way to die, notes that more than 800,000
people worldwide kill themselves each year,
and gives suicide-prevention resources. Like
other memoirs about mental illness and
suicide, Brandeis’ is upsetting. But with its
warts-and-all honesty about flawed people,
including the author, it is also illuminating
and redeeming. —Karen Springen
The Butchering Art: Joseph Lister’s
Quest to Transform the Grisly World of
By Lindsey Fitzharris.
Oct. 2017. 304p. illus. Farrar/Scientific American, $27
In the nineteenth century, surgery was not
exactly science or art but rather a dicey and
gruesome affair. Prior to the discovery and
widespread use of anesthetic agents, patients
were awake during their operations, enduring unimaginable pain and horror. And if
they survived the surgical procedure, death
from postoperative infection remained a
big risk.
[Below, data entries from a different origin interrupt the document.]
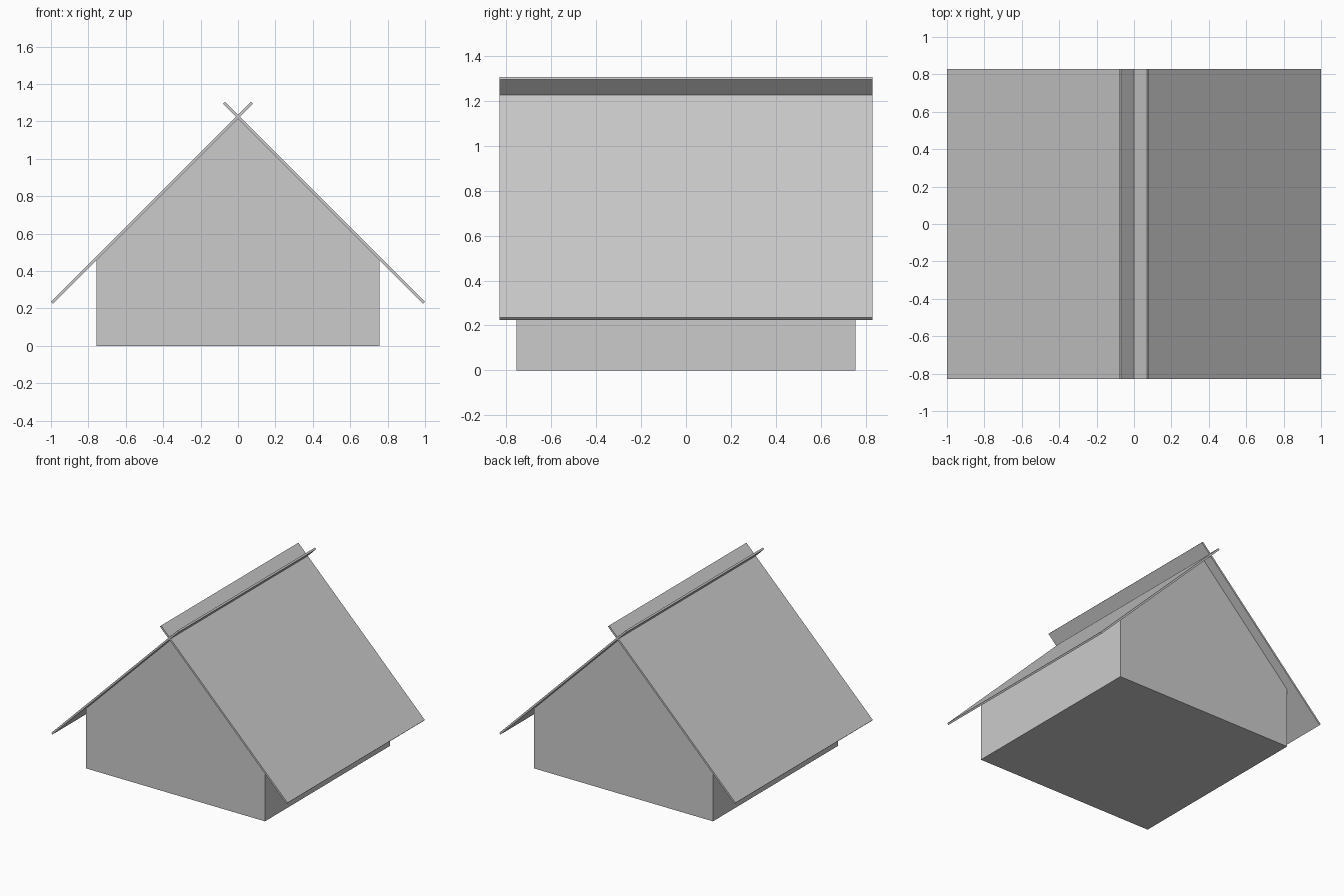
import bpy, bmesh

if "Cube" in bpy.data.objects:
    bpy.data.objects.remove(bpy.data.objects["Cube"])

def extrude_profile(name, profile, half_depth):
    """Prism from an (x, z) profile, extruded along y and centred."""
    bm = bmesh.new()
    face = bm.faces.new([bm.verts.new((x, -half_depth, z)) for x, z in profile])
    ext = bmesh.ops.extrude_face_region(bm, geom=[face])
    verts = [v for v in ext["geom"] if isinstance(v, bmesh.types.BMVert)]
    bmesh.ops.translate(bm, verts=verts, vec=(0, 2 * half_depth, 0))
    bmesh.ops.recalc_face_normals(bm, faces=bm.faces)
    mesh = bpy.data.meshes.new(name)
    bm.to_mesh(mesh)
    bm.free()
    obj = bpy.data.objects.new(name, mesh)
    bpy.context.collection.objects.link(obj)
    return obj

# House body with gabled ends
W, APEX = 0.757, 1.216
extrude_profile("house_body",
                [(-W, 0), (W, 0), (W, APEX - W), (0, APEX), (-W, APEX - W)], 0.755)

# Two thin 45 degree roof boards crossing at the ridge
board = [(-1, 0.235), (-0.99, 0.225), (0.08, 1.295), (0.07, 1.305)]
for name, side in (("roof_left", 1), ("roof_right", -1)):
    extrude_profile(name, [(side * x, z) for x, z in board], 0.83)
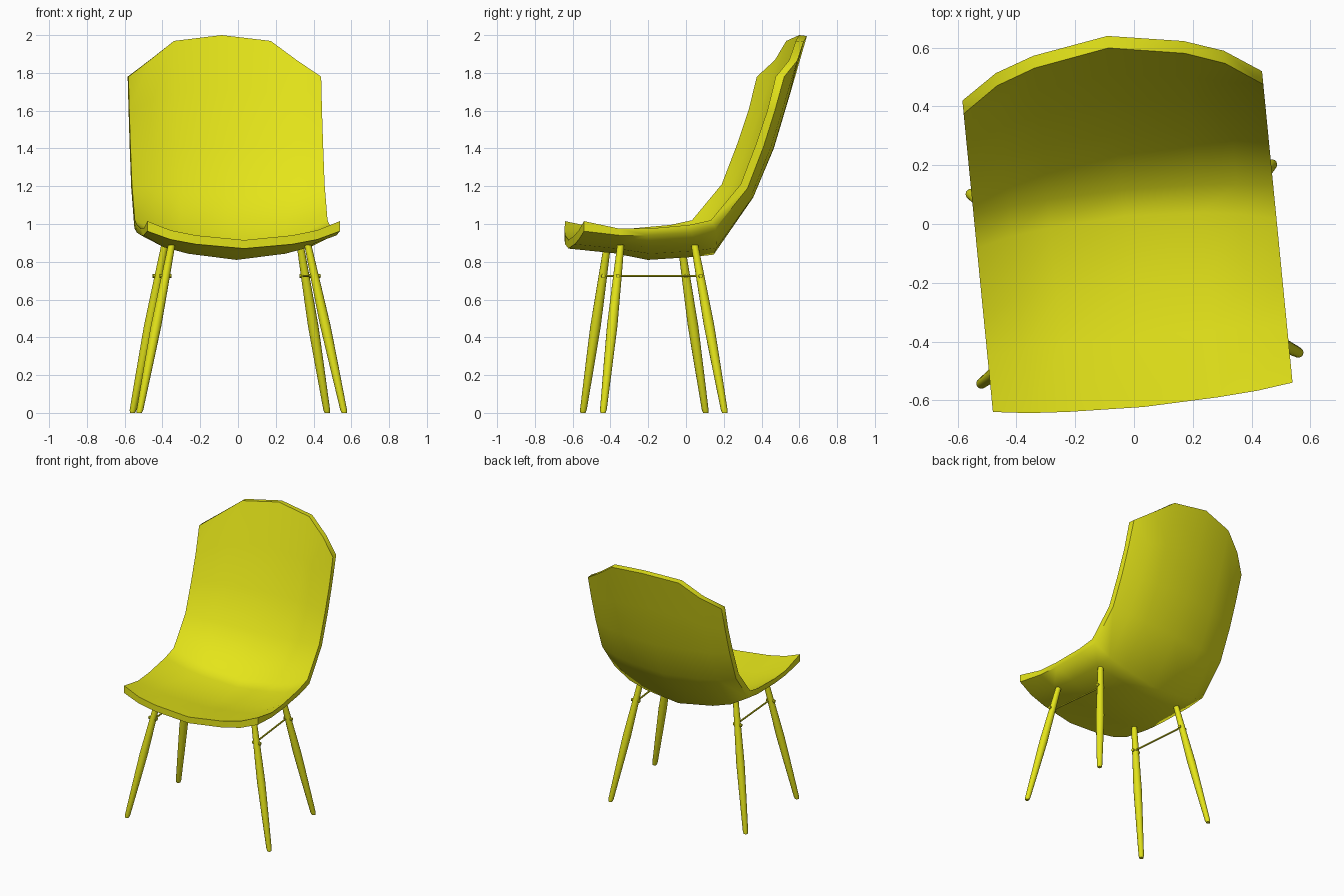
import bpy, bmesh, math
from mathutils import Vector, Matrix

if "Cube" in bpy.data.objects:
    bpy.data.objects.remove(bpy.data.objects["Cube"])

TURN = Matrix.Rotation(math.radians(5.6), 4, 'Z')   # whole chair is slightly turned
CX = -0.028                                         # centre line in the chair's own frame

mat = bpy.data.materials.new("yellow")
mat.diffuse_color = (0.78, 0.78, 0.01, 1)
mat.use_nodes = True
mat.node_tree.nodes["Principled BSDF"].inputs["Base Color"].default_value = mat.diffuse_color


def finish(bm, name, angle):
    bmesh.ops.recalc_face_normals(bm, faces=bm.faces[:])
    me = bpy.data.meshes.new(name)
    bm.to_mesh(me)
    bm.free()
    me.transform(TURN @ Matrix.Translation((CX, 0, 0)))
    me.materials.append(mat)
    ob = bpy.data.objects.new(name, me)
    bpy.context.collection.objects.link(ob)
    bpy.ops.object.select_all(action='DESELECT')
    ob.select_set(True)
    bpy.context.view_layer.objects.active = ob
    bpy.ops.object.shade_smooth_by_angle(angle=math.radians(angle))
    return ob


# Side profiles (y, z): along the centre line and along the side edge, front to top
inner_mid = [(-.623, .915), (-.38, .888), (-.2, .857), (.03, .87), (.12, .888),
             (.315, 1.16), (.425, 1.415), (.515, 1.71), (.605, 2.0)]
outer_mid = [(-.623, .87), (-.38, .845), (-.2, .81), (.05, .826), (.15, .838),
             (.36, 1.14), (.47, 1.4), (.56, 1.7), (.646, 1.995)]
inner_edge = [(-.59, 1.015), (-.4, .975), (-.25, .975), (-.03, .995), (.085, 1.02),
              (.243, 1.21), (.324, 1.42), (.385, 1.6), (.43, 1.78)]
outer_edge = [(-.59, .962), (-.4, .94), (-.25, .94), (-.02, .955), (.11, .978),
              (.28, 1.19), (.365, 1.41), (.425, 1.6), (.475, 1.78)]
# Columns: sideways position, blend towards the edge profile, height blend of the top row
half = [(0, 0, 0), (.257, .25, .14), (.39, .52, .6), (.5125, 1, 1)]
columns = [(-x, w, t) for x, w, t in half[:0:-1]] + half


def shell_grid(bm, mid, edge):
    rows = []
    for r, (m, e) in enumerate(zip(mid, edge)):
        row = []
        for x, w, t in columns:
            if r == len(mid) - 1:
                wz = t
            elif r == len(mid) - 2:
                wz = (w + t) / 2
            else:
                wz = w
            row.append(bm.verts.new((x, m[0] + (e[0] - m[0]) * w, m[1] + (e[1] - m[1]) * wz)))
        rows.append(row)
    for a, b in zip(rows, rows[1:]):
        for i in range(len(a) - 1):
            bm.faces.new((a[i], a[i + 1], b[i + 1], b[i]))
    right = [r[-1] for r in rows]
    left = [r[0] for r in rows]
    return rows[0] + right[1:] + rows[-1][-2::-1] + left[-2:0:-1]   # border loop


# Moulded seat and back
bm = bmesh.new()
top = shell_grid(bm, inner_mid, inner_edge)
under = shell_grid(bm, outer_mid, outer_edge)
for i in range(len(top)):
    j = (i + 1) % len(top)
    bm.faces.new((top[i], top[j], under[j], under[i]))
finish(bm, "seat_shell", 65)


def tube(name, stations, sides=14, flat=False):
    """Round bar through (centre, radius) stations; flat keeps the rings horizontal."""
    bm = bmesh.new()
    axis = stations[-1][0] - stations[0][0]
    rot = Matrix() if flat else axis.to_track_quat('Z', 'Y').to_matrix().to_4x4()
    rings = []
    for c, r in stations:
        rings.append([bm.verts.new(c + rot @ Vector((r * math.cos(a), r * math.sin(a), 0)))
                      for a in (2 * math.pi * k / sides for k in range(sides))])
    for p, q in zip(rings, rings[1:]):
        for k in range(sides):
            n = (k + 1) % sides
            bm.faces.new((p[k], p[n], q[n], q[k]))
    bm.faces.new(rings[0])
    bm.faces.new(rings[-1])
    finish(bm, name, 35)


# Tapered legs, side rods and their bolts, mirrored left and right
for side, s in (("left", -1), ("right", 1)):
    joints = []
    for end, foot, head in (("front", (.545, -.492), (.362, -.38)),
                            ("back", (.518, .158), (.36, .013))):
        a = Vector((s * foot[0], foot[1], 0))
        b = Vector((s * head[0], head[1], .89))
        tube(f"{end}_{side}_leg",
             [(a, .014), (a.lerp(b, .02), .018), (a.lerp(b, .3), .024), (a.lerp(b, .52), .028),
              (a.lerp(b, .75), .024), (b, .019)], flat=True)
        j = a.lerp(b, .725 / .89)
        joints.append(j)
        tube(f"{end}_{side}_bolt", [(j - Vector((s * .03, 0, 0)), .011),
                                    (j + Vector((s * .032, 0, 0)), .011)], 10)
    inset = Vector((s * .01, 0, 0))
    tube(f"{side}_rod", [(joints[0] - inset, .006), (joints[1] - inset, .006)], 8)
Medical historian Fitzharris captures the chaos, personalities, and bumpy
evolution of surgery during the Victorian
period. The star of the story is the man who
devoted much of his life searching for the
source and solution to the problem of hospital infections. Born in 1827, Joseph Lister
was religious and driven by scientific curiosity. He contracted a mild case of smallpox,
suffered from depression, and was a bit of
a hypochondriac. He experimented on frog
legs and corresponded with Louis Pasteur.
He was interested in how wounds healed.
Lister’s advocacy of antiseptic principles in
surgery was revolutionary but a hard sell. He
traveled across Europe and America, arguing
for the acceptance of germ theory and promoting disinfection. Hygiene had its hero.
— Tony Miksanek
The End of Breast Cancer: A Virus and
the Hope for a Vaccine.
By Kathleen T. Ruddy.
Oct. 2017. 296p. Skyhorse, $24.99 (9781510723016).
Ruddy, a breast-cancer surgeon, knows
how to wield a pen, not just a scalpel. Does
a virus cause breast cancer in women? Maybe.
Skeptics will justifiably think Ruddy’s declarative oversells this idea. Yet she clearly and
eloquently explains why she believes scientists